Particularly if there are children, I do believe it’s worth trying 150% to work on (most) marriages before considering a divorce.
I am saying that there are some circumstances, in fact many, where it’s actually in the best interest of all involved, to consider ending the marriage. Even when working on a salvageable relationship, it’s important for both parties to know that if it ever becomes intolerable for either or both of them, there is a way out.
The classic, socially acceptable example that’s given is in the case of abuse. People will say “oh yes, well, that’s different.” But abuse is actually only one example of the various problems that may require ending a marriage. And other than the two individuals that are in it, no one ever really knows what’s going on behind closed doors. Couples (or individuals) who are making the difficult choice to part ways, based on their experiences, need support and empathy, not judgement or to feel scandalized.
Many remain in deeply unhappy or dysfunctional marriages because they fear judgement, recrimination, or even alienation from family, friends, or community, if they were to leave. Many also stay for other reasons, like finances, kids, or fear of being alone. It’s not for anyone else to tell people whether to stay or go- that decision must be left to the ones in the marriage.
And while ideally, people don’t generally marry with the intent to divorce, it’s important for those in pain to know that, divorce is an option.
Because if they feel it’s really not, then that’s not a marriage; it’s a prison.

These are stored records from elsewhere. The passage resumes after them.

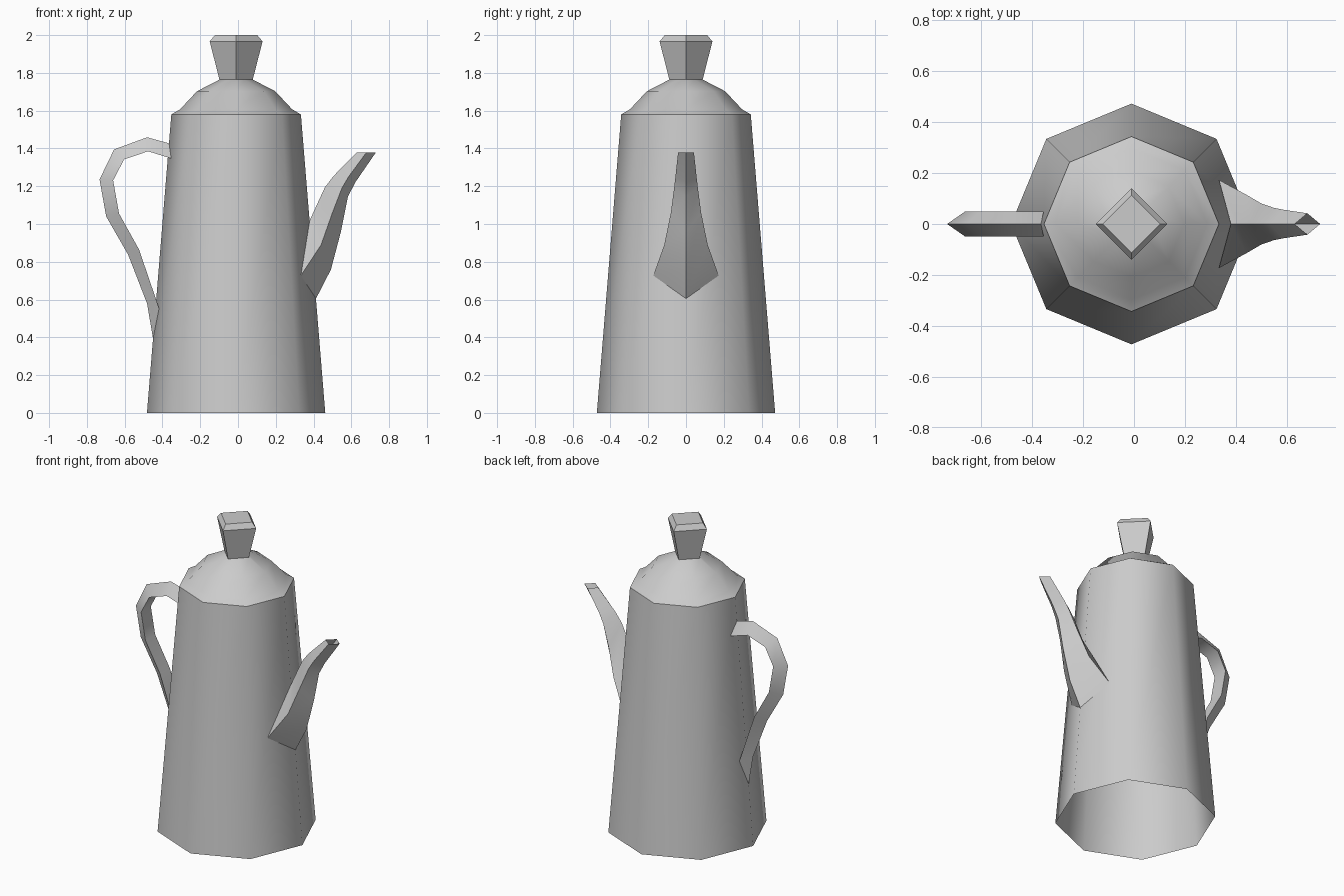
import bpy, bmesh
from math import radians, cos, sin, pi

if "Cube" in bpy.data.objects:
    bpy.data.objects.remove(bpy.data.objects["Cube"])

CX = -0.01  # axis of the pot body


def loft(name, rings, angle, cap_end=False):
    """Skin a list of equal-length closed rings into one object."""
    bm = bmesh.new()
    rows = [[bm.verts.new(p) for p in ring] for ring in rings]
    n = len(rows[0])
    for a, b in zip(rows, rows[1:]):
        for i in range(n):
            j = (i + 1) % n
            bm.faces.new((a[i], a[j], b[j], b[i]))
    if cap_end:
        bm.faces.new(rows[-1])
    bmesh.ops.recalc_face_normals(bm, faces=bm.faces)
    mesh = bpy.data.meshes.new(name)
    bm.to_mesh(mesh)
    bm.free()
    ob = bpy.data.objects.new(name, mesh)
    bpy.context.collection.objects.link(ob)
    bpy.ops.object.select_all(action='DESELECT')
    bpy.context.view_layer.objects.active = ob
    ob.select_set(True)
    if angle:
        bpy.ops.object.shade_smooth_by_angle(angle=radians(angle))
    return ob


def ring(r, z, sides, odd=1.0):
    """Polygon ring with corners on the axes; odd scales every second corner."""
    out = []
    for i in range(sides):
        q = r * (odd if i % 2 else 1.0)
        a = 2 * pi * i / sides
        out.append((CX + q * cos(a), q * sin(a), z))
    return out


# Body: tapered octagonal shell, open underneath
loft("body", [ring(0.472, 0, 8), ring(0.343, 1.58, 8)], 50)

# Lid: octagonal dome that closes into the square foot of the knob
loft("lid", [ring(0.343, 1.58, 8), ring(0.297, 1.607, 8),
             ring(0.207, 1.703, 8), ring(0.087, 1.765, 8, cos(pi / 4))], 50)

# Knob: flared square block with a bevelled top
loft("knob", [ring(0.087, 1.76, 4), ring(0.14, 1.967, 4),
              ring(0.112, 2.0, 4)], 0, cap_end=True)

# Handle: triangular section, (outer x, z, inner x, z) along the path
handle = [(-.365, 1.427, -.354, 1.347), (-.481, 1.459, -.476, 1.385),
          (-.656, 1.395, -.603, 1.342), (-.733, 1.236, -.661, 1.231),
          (-.698, 1.040, -.630, 1.056), (-.582, .838, -.524, .865),
          (-.481, .578, -.455, .663), (-.450, .393, -.418, .552)]
loft("handle", [[(ox, 0, oz), (ix, 0.05, iz), (ix, -0.05, iz)]
                for ox, oz, ix, iz in handle], 50)

# Spout: diamond section, (outer x, z, side x, half width, z, inner x, z)
spout = [(.413, .605, .333, .173, .727, .380, 1.020),
         (.492, .759, .440, .115, .890, .412, 1.090),
         (.545, .960, .500, .080, 1.060, .460, 1.194),
         (.582, 1.146, .550, .063, 1.190, .505, 1.253),
         (.624, 1.225, .585, .056, 1.250, .531, 1.280),
         (.730, 1.379, .680, .042, 1.379, .630, 1.379)]
loft("spout", [[(ox, 0, oz), (sx, w, sz), (ix, 0, iz), (sx, -w, sz)]
               for ox, oz, sx, w, sz, ix, iz in spout], 50)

Working on a relationship sincerely with the knowledge that if necessary it can end, is actually a healthier approach that can either lead to a carefully considered divorce, or a more empowered, intentional marriage.